WORK INSTRUCTIONS =>
Exactly the lines from the one that holds "bpy.ops.object.modifier_apply(modifier=mod.name)" to the end of the data below: retype these and nothing else.

SUPPLIED MATERIAL =>

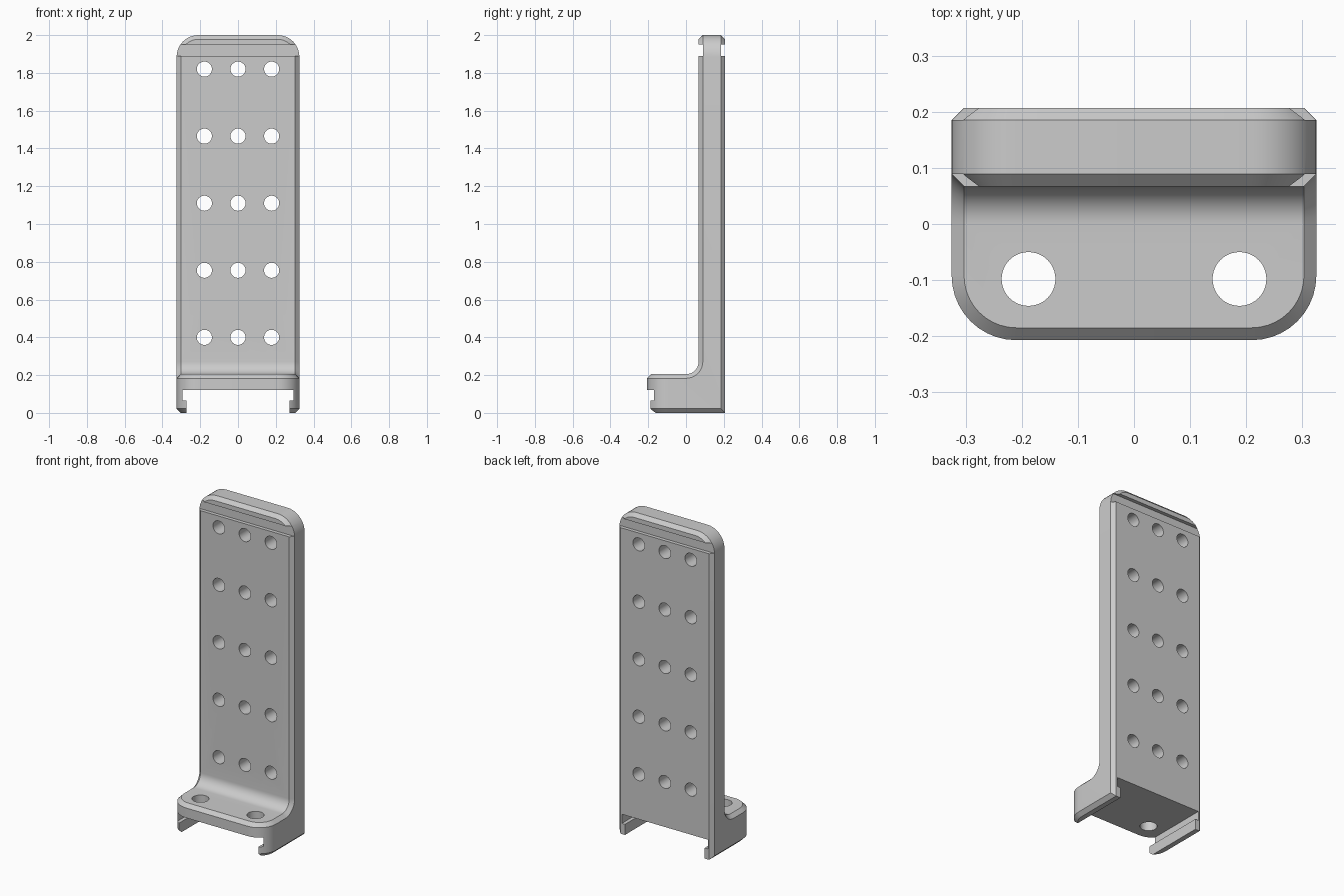
import bpy
import bmesh
import math
from mathutils import Vector

cube = bpy.data.objects.get("Cube")
if cube:
    bpy.data.objects.remove(cube, do_unlink=True)

HALF_W, HALF_D, HEIGHT = 0.325, 0.207, 2.0
PLATE_Y, BASE_Z = 0.067, 0.205
FILLET, CORNER, CHAMFER = 0.067, 0.115, 0.022


def link(name, bm):
    bmesh.ops.recalc_face_normals(bm, faces=bm.faces)
    mesh = bpy.data.meshes.new(name)
    bm.to_mesh(mesh)
    bm.free()
    obj = bpy.data.objects.new(name, mesh)
    bpy.context.collection.objects.link(obj)
    return obj


def make_body():
    # L-shaped side profile with a filleted inner corner
    profile = [(-HALF_D, 0), (HALF_D, 0), (HALF_D, HEIGHT), (PLATE_Y, HEIGHT)]
    for i in range(11):
        a = math.radians(9 * i)
        profile.append((PLATE_Y - FILLET + FILLET * math.cos(a),
                        BASE_Z + FILLET - FILLET * math.sin(a)))
    profile.append((-HALF_D, BASE_Z))
    bm = bmesh.new()
    side = bm.faces.new([bm.verts.new((-HALF_W, y, z)) for y, z in profile])
    ext = bmesh.ops.extrude_face_region(bm, geom=[side])["geom"]
    verts = [g for g in ext if isinstance(g, bmesh.types.BMVert)]
    bmesh.ops.translate(bm, verts=verts, vec=(2 * HALF_W, 0, 0))
    bmesh.ops.recalc_face_normals(bm, faces=bm.faces)

    # Round the upper plate corners and the front base corners
    def is_corner(e):
        a, b = (v.co for v in e.verts)
        if abs(a.x - b.x) > 0.01:
            return False
        return (min(a.z, b.z) > HEIGHT - 0.01
                or max(a.y, b.y) < -HALF_D + 0.01)
    bmesh.ops.bevel(bm, geom=[e for e in bm.edges if is_corner(e)],
                    offset=CORNER, segments=10, profile=0.5, affect='EDGES')
    bm.normal_update()

    # Chamfer the rims between the outer wall and the front and back skins
    def is_skin(f):
        n, c = f.normal, f.calc_center_median()
        front_wall = n.y < -0.9 and c.y < -0.2
        top_wall = n.z > 0.9 and c.z > 1.9
        return abs(n.x) < 0.01 and not front_wall and not top_wall
    rims = [e for e in bm.edges
            if len({is_skin(f) for f in e.link_faces}) == 2]
    bmesh.ops.bevel(bm, geom=rims, offset=CHAMFER, segments=1,
                    affect='EDGES')
    return link("phone_rest_bracket", bm)


def box_cutter(low, high):
    low, high = Vector(low), Vector(high)
    bm = bmesh.new()
    bmesh.ops.create_cube(bm, size=1)
    bmesh.ops.scale(bm, verts=bm.verts, vec=high - low)
    bmesh.ops.translate(bm, verts=bm.verts, vec=(low + high) / 2)
    return link("slot_cutter", bm)


def hole_cutter(centre, radius, depth, along_y):
    bm = bmesh.new()
    bmesh.ops.create_cone(bm, cap_ends=True, segments=40, radius1=radius,
                          radius2=radius, depth=depth)
    obj = link("hole_cutter", bm)
    obj.location = centre
    if along_y:
        obj.rotation_euler.x = math.pi / 2
    return obj


body = make_body()
body.name = "bracket_body"

# Undercut channel beneath the base, and grooves below the top lip
cutters = [
    box_cutter((-0.272, -1, -0.1), (0.272, 1, 0.08)),
    box_cutter((-0.294, -1, 0.065), (0.294, 1, 0.122)),
    box_cutter((-1, -0.1, 1.89), (1, PLATE_Y + CHAMFER, 1.95)),
    box_cutter((-1, HALF_D - CHAMFER, 1.89), (1, 0.4, 1.95)),
]
# Plate hole grid
for row in range(5):
    for col in (-1, 0, 1):
        cutters.append(hole_cutter((col * 0.178, 0.137, 0.4 + row * 0.355),
                                   0.04, 0.4, True))
# Base mounting holes
for s in (-1, 1):
    cutters.append(hole_cutter((s * 0.188, -0.098, 0.17), 0.048, 0.2, False))

bpy.context.view_layer.objects.active = body
for cutter in cutters:
    cutter.hide_render = True
    mod = body.modifiers.new("cut", 'BOOLEAN')
    mod.operation = 'DIFFERENCE'
    mod.solver = 'EXACT'
    mod.object = cutter
    bpy.ops.object.modifier_apply(modifier=mod.name)
    bpy.data.objects.remove(cutter, do_unlink=True)

# Smooth the rounds while keeping crisp edges
bpy.ops.object.select_all(action='DESELECT')
body.select_set(True)
bpy.ops.object.shade_smooth_by_angle(angle=math.radians(30))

ANSWER =>
    bpy.ops.object.modifier_apply(modifier=mod.name)
    bpy.data.objects.remove(cutter, do_unlink=True)

# Smooth the rounds while keeping crisp edges
bpy.ops.object.select_all(action='DESELECT')
body.select_set(True)
bpy.ops.object.shade_smooth_by_angle(angle=math.radians(30))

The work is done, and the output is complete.